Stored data
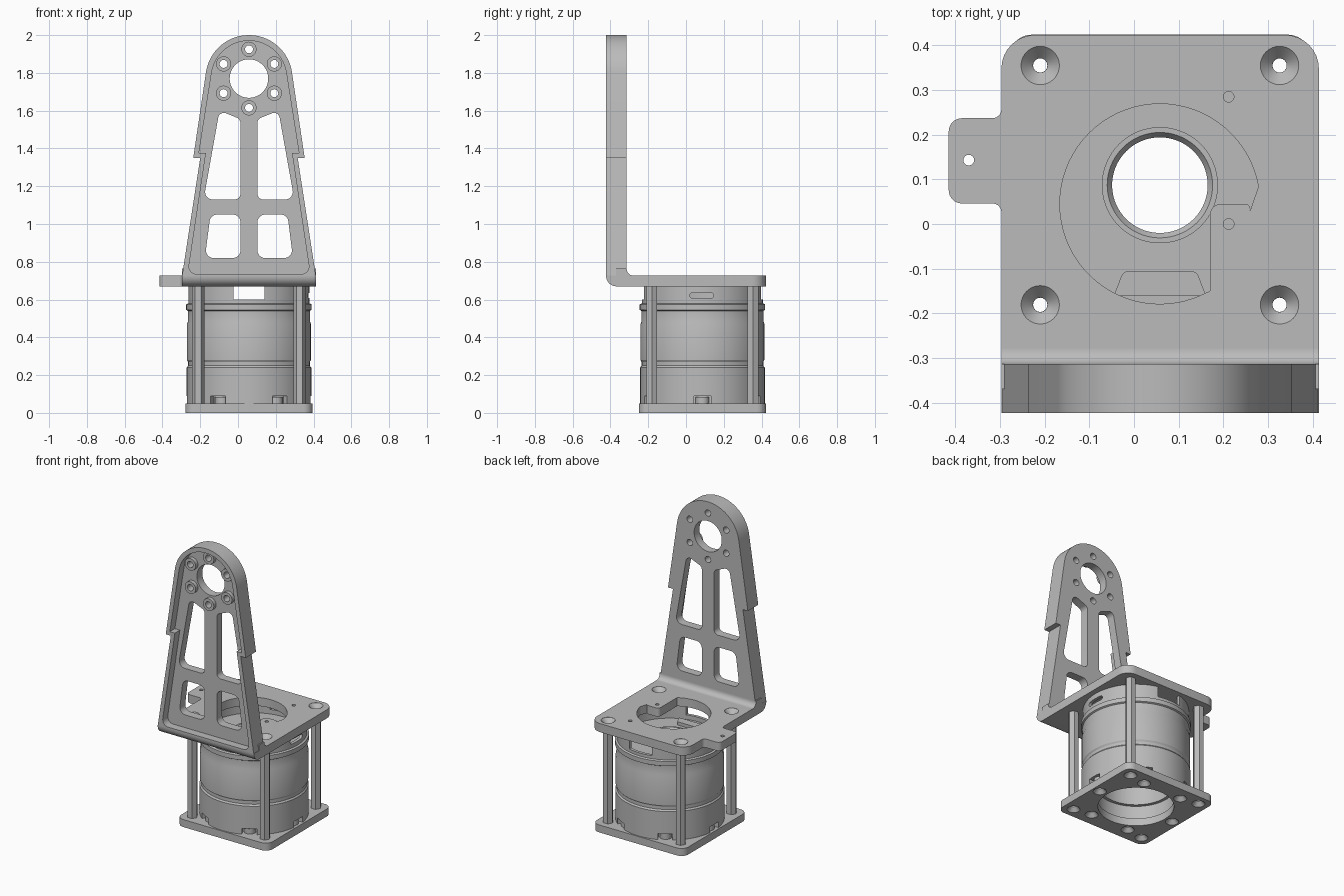
import bpy, bmesh
from math import sin, cos, pi, radians
from mathutils import Vector

cube = bpy.data.objects.get("Cube")
if cube:
    bpy.data.objects.remove(cube)

grey = bpy.data.materials.new("machined_grey")
grey.use_nodes = True
GREY = (0.5, 0.5, 0.5, 1)
grey.diffuse_color = GREY
grey.node_tree.nodes["Principled BSDF"].inputs["Base Color"].default_value = GREY

CX, CY = 0.058, 0.087      # motor axis
PLATE_LOW, PLATE_TOP = 0.67, 0.727
FRONT, WEB, BACK = -0.423, -0.37, -0.314
EYE_Z = 1.77               # bearing hole height
parts = []


def finish(name, bm):
    bmesh.ops.remove_doubles(bm, verts=bm.verts, dist=0.0001)
    bmesh.ops.recalc_face_normals(bm, faces=bm.faces)
    mesh = bpy.data.meshes.new(name)
    bm.to_mesh(mesh)
    bm.free()
    mesh.materials.append(grey)
    ob = bpy.data.objects.new(name, mesh)
    bpy.context.collection.objects.link(ob)
    parts.append(ob)
    return ob


def circle(x, y, r, n=32):
    return [(x + r * cos(2 * pi * i / n), y + r * sin(2 * pi * i / n)) for i in range(n)]


def rounded(corners, steps=8):
    """Polygon of (x, y, radius) corners with the corners turned into arcs."""
    out = []
    for i, (x, y, r) in enumerate(corners):
        p = Vector((x, y))
        if r == 0:
            out.append((x, y))
            continue
        a = (Vector(corners[i - 1][:2]) - p).normalized()
        b = (Vector(corners[(i + 1) % len(corners)][:2]) - p).normalized()
        half = a.angle(b) / 2
        centre = p + (a + b).normalized() * (r / sin(half))
        s = p + a * (r / (sin(half) / cos(half))) - centre
        e = p + b * (r / (sin(half) / cos(half))) - centre
        turn = s.angle(e)
        for k in range(steps + 1):
            t = k / steps
            v = (s * sin((1 - t) * turn) + e * sin(t * turn)) / sin(turn)
            out.append(tuple(centre + v))
    return out


def slab(name, loops, low, high, plane="xy"):
    """Extruded outline; further loops are holes."""
    cu = bpy.data.curves.new(name, "CURVE")
    cu.dimensions, cu.fill_mode = "2D", "BOTH"
    cu.extrude = (high - low) / 2
    for loop in loops:
        sp = cu.splines.new("POLY")
        sp.points.add(len(loop) - 1)
        for pt, (u, v) in zip(sp.points, loop):
            pt.co = (u, v, 0, 1)
        sp.use_cyclic_u = True
    tmp = bpy.data.objects.new(name + "_curve", cu)
    mesh = bpy.data.meshes.new_from_object(tmp)
    bm = bmesh.new()
    bm.from_mesh(mesh)
    bpy.data.objects.remove(tmp)
    bpy.data.curves.remove(cu)
    bpy.data.meshes.remove(mesh)
    for vert in bm.verts:
        u, v, w = vert.co
        w += (low + high) / 2
        vert.co = {"xy": (u, v, w), "xz": (u, w, v), "yz": (w, u, v)}[plane]
    return finish(name, bm)


def lathe(name, profile, x, y, n=64):
    """Closed (radius, z) section turned about a vertical axis."""
    bm = bmesh.new()
    vs = [bm.verts.new((r, 0, z)) for r, z in profile]
    es = [bm.edges.new((vs[i - 1], vs[i])) for i in range(len(vs))]
    bmesh.ops.spin(bm, geom=vs + es, axis=(0, 0, 1), cent=(0, 0, 0),
                   angle=2 * pi, steps=n, use_merge=True)
    bmesh.ops.translate(bm, verts=bm.verts, vec=(x, y, 0))
    return finish(name, bm)


def cut(ob, cutter):
    mod = ob.modifiers.new("cut", "BOOLEAN")
    mod.operation, mod.object, mod.solver = "DIFFERENCE", cutter, "EXACT"
    bpy.context.view_layer.update()
    new = bpy.data.meshes.new_from_object(ob.evaluated_get(bpy.context.evaluated_depsgraph_get()))
    ob.modifiers.clear()
    ob.data = new
    parts.remove(cutter)
    bpy.data.objects.remove(cutter)


def mirrored(loop):
    return [(2 * CX - x, z) for x, z in loop]


posts = [(CX + i * 0.268, CY + j * 0.268) for i in (-1, 1) for j in (-1, 1)]
hexes = [(CX + 0.285 * cos(k * pi / 3), CY + 0.285 * sin(k * pi / 3)) for k in range(6)]

# Upper plate with side tab, motor opening and screw holes
plate = rounded([(-0.297, -0.3, 0), (0.414, -0.3, 0), (0.414, 0.423, 0.075),
                 (-0.297, 0.423, 0.075), (-0.297, 0.237, 0.02), (-0.415, 0.237, 0.03),
                 (-0.415, 0.046, 0.03), (-0.297, 0.046, 0.02)])
arc = [(CX + 0.224 * cos(radians(a)), 0.045 + 0.224 * sin(radians(a))) for a in range(10, 300, 5)]
opening = arc + rounded([(0.17, -0.15, 0), (0.17, 0.045, 0.025), (0.268, 0.045, 0.012)])
pins = [circle(x, y, 0.012, 16) for x, y in ((-0.37, 0.143), (0.212, 0.285), (0.212, 0))]
slab("upper_plate", [plate, opening] + pins + [circle(x, y, 0.043) for x, y in posts],
     PLATE_LOW, PLATE_TOP)

# Lower plate with corner and motor screw holes
c = 0.337
base = rounded([(CX + i * c, CY + j * c, 0.05) for i, j in ((-1, -1), (1, -1), (1, 1), (-1, 1))])
slab("lower_plate", [base, circle(CX, CY, 0.23, 64)]
     + [circle(x, y, 0.04) for x, y in posts + hexes], 0, 0.05)

# Countersunk seats and hexagonal standoffs
for x, y in posts:
    lathe("upper_countersink", [(0.016, PLATE_LOW), (0.0435, PLATE_LOW), (0.0435, PLATE_TOP),
                                (0.016, 0.697)], x, y, 32)
    lathe("lower_countersink", [(0.016, 0.05), (0.0405, 0.05), (0.0405, 0), (0.016, 0.027)], x, y, 32)
    slab("standoff", [circle(x, y, 0.033, 6), circle(x, y, 0.016, 16)], 0.05, PLATE_LOW)
for x, y in hexes:
    lathe("motor_screw_seat", [(0.016, 0.05), (0.0405, 0.05), (0.0405, 0), (0.016, 0.027)], x, y, 32)

# Motor housing: stepped shell with an inner deck and a central bore
housing = lathe("motor_housing", [
    (0.24, 0.05), (0.33, 0.05), (0.33, 0.24), (0.322, 0.25), (0.322, 0.27), (0.328, 0.28),
    (0.328, 0.47), (0.323, 0.485), (0.323, 0.54), (0.332, 0.545), (0.332, 0.575), (0.32, 0.58),
    (0.32, 0.67), (0.3, 0.67), (0.3, 0.57), (0.13, 0.57), (0.13, 0.595), (0.118, 0.595),
    (0.107, 0.58), (0.107, 0.45), (0.22, 0.45), (0.22, 0.14), (0.24, 0.14)], CX, CY, 96)
cut(housing, slab("window_cutter", [[(CX - 0.083, 0.6), (CX + 0.083, 0.6),
                                     (CX + 0.083, 0.7), (CX - 0.083, 0.7)]], -0.4, 0.6, "xz"))
cut(housing, slab("slot_cutter", [rounded([(0.02, 0.607, 0.014), (0.146, 0.607, 0.014),
                                           (0.146, 0.636, 0.014), (0.02, 0.636, 0.014)])],
                  0.3, 0.5, "yz"))
for k in range(6):
    d = Vector((cos(k * pi / 3), sin(k * pi / 3)))
    s = Vector((-d.y, d.x)) * 0.045
    o = Vector((CX, CY))
    notch = [tuple(o + d * r + s * q) for r, q in ((0.29, -1), (0.4, -1), (0.4, 1), (0.29, 1))]
    cut(housing, slab("notch_cutter", [notch], 0.03, 0.09))
for x, y in hexes:
    slab("motor_screw_boss", [circle(x, y, 0.036), circle(x, y, 0.016, 16)], 0.05, 0.085)
slab("window_shelf", [rounded([(-0.045, -0.16, 0), (0.161, -0.16, 0), (0.14, -0.105, 0.02),
                               (-0.024, -0.105, 0.02)])], 0.56, 0.592)


# Upright arm: web with cutouts, raised rim, bend at the foot
def arm_outline(inset, z0, step_z, corner):
    right = [(0.354 - inset, z0), (0.258 - inset, step_z), (0.295 - inset, step_z)]
    r = 0.23 - inset
    pts = [(CX + x, z, corner if i == 0 else 0) for i, (x, z) in enumerate(right)]
    pts += [(CX + r * cos(radians(a)), EYE_Z + r * sin(radians(a)), 0) for a in range(8, 173, 4)]
    pts += [(2 * CX - x, z, q) for x, z, q in reversed(pts[:3])]
    return rounded(pts)


upper_cut = rounded([(-0.098, 1.6, 0.03), (0.013, 1.555, 0.03), (0.013, 1.13, 0.03),
                     (-0.182, 1.13, 0.04)])
lower_cut = rounded([(-0.146, 1.05, 0.04), (0.013, 1.05, 0.04), (0.013, 0.82, 0.04),
                     (-0.175, 0.82, 0.04)])
bolts = [(CX + 0.155 * cos(pi / 2 + k * pi / 3), EYE_Z + 0.155 * sin(pi / 2 + k * pi / 3))
         for k in range(6)]
outer = arm_outline(0, 0.727, 1.35, 0)
slab("arm_web", [outer, circle(CX, EYE_Z, 0.102, 64), upper_cut, mirrored(upper_cut),
                 lower_cut, mirrored(lower_cut)] + [circle(x, z, 0.021) for x, z in bolts],
     WEB, BACK, "xz")
slab("arm_rim", [outer, arm_outline(0.03, 0.735, 1.375, 0.04)], FRONT, WEB, "xz")
for x, z in bolts:
    slab("arm_bolt_boss", [circle(x, z, 0.04), circle(x, z, 0.021)], WEB - 0.025, WEB, "xz")
bend = rounded([(-0.3, PLATE_LOW, 0), (FRONT, PLATE_LOW, 0.055), (FRONT, PLATE_TOP, 0),
                (WEB, PLATE_TOP, 0), (WEB, 0.765, 0), (BACK, 0.765, 0),
                (BACK, PLATE_TOP, 0.035), (-0.27, PLATE_TOP, 0), (-0.27, PLATE_LOW, 0)])
slab("arm_bend", [bend], -0.297, 0.414, "yz")

# Smooth curved faces, keep machined edges sharp
bpy.ops.object.select_all(action="DESELECT")
for ob in parts:
    ob.select_set(True)
bpy.context.view_layer.objects.active = parts[0]
bpy.ops.object.shade_smooth_by_angle(angle=radians(30))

Aim of the exercise
Will you return exactly the lines above from the one with "GREY = (0.5, 0.5, 0.5, 1)" down to the one with "a = (Vector(corners[i", counting both as part of the range?

Answer area
GREY = (0.5, 0.5, 0.5, 1)
grey.diffuse_color = GREY
grey.node_tree.nodes["Principled BSDF"].inputs["Base Color"].default_value = GREY

CX, CY = 0.058, 0.087      # motor axis
PLATE_LOW, PLATE_TOP = 0.67, 0.727
FRONT, WEB, BACK = -0.423, -0.37, -0.314
EYE_Z = 1.77               # bearing hole height
parts = []


def finish(name, bm):
    bmesh.ops.remove_doubles(bm, verts=bm.verts, dist=0.0001)
    bmesh.ops.recalc_face_normals(bm, faces=bm.faces)
    mesh = bpy.data.meshes.new(name)
    bm.to_mesh(mesh)
    bm.free()
    mesh.materials.append(grey)
    ob = bpy.data.objects.new(name, mesh)
    bpy.context.collection.objects.link(ob)
    parts.append(ob)
    return ob


def circle(x, y, r, n=32):
    return [(x + r * cos(2 * pi * i / n), y + r * sin(2 * pi * i / n)) for i in range(n)]


def rounded(corners, steps=8):
    """Polygon of (x, y, radius) corners with the corners turned into arcs."""
    out = []
    for i, (x, y, r) in enumerate(corners):
        p = Vector((x, y))
        if r == 0:
            out.append((x, y))
            continue
        a = (Vector(corners[i - 1][:2]) - p).normalized()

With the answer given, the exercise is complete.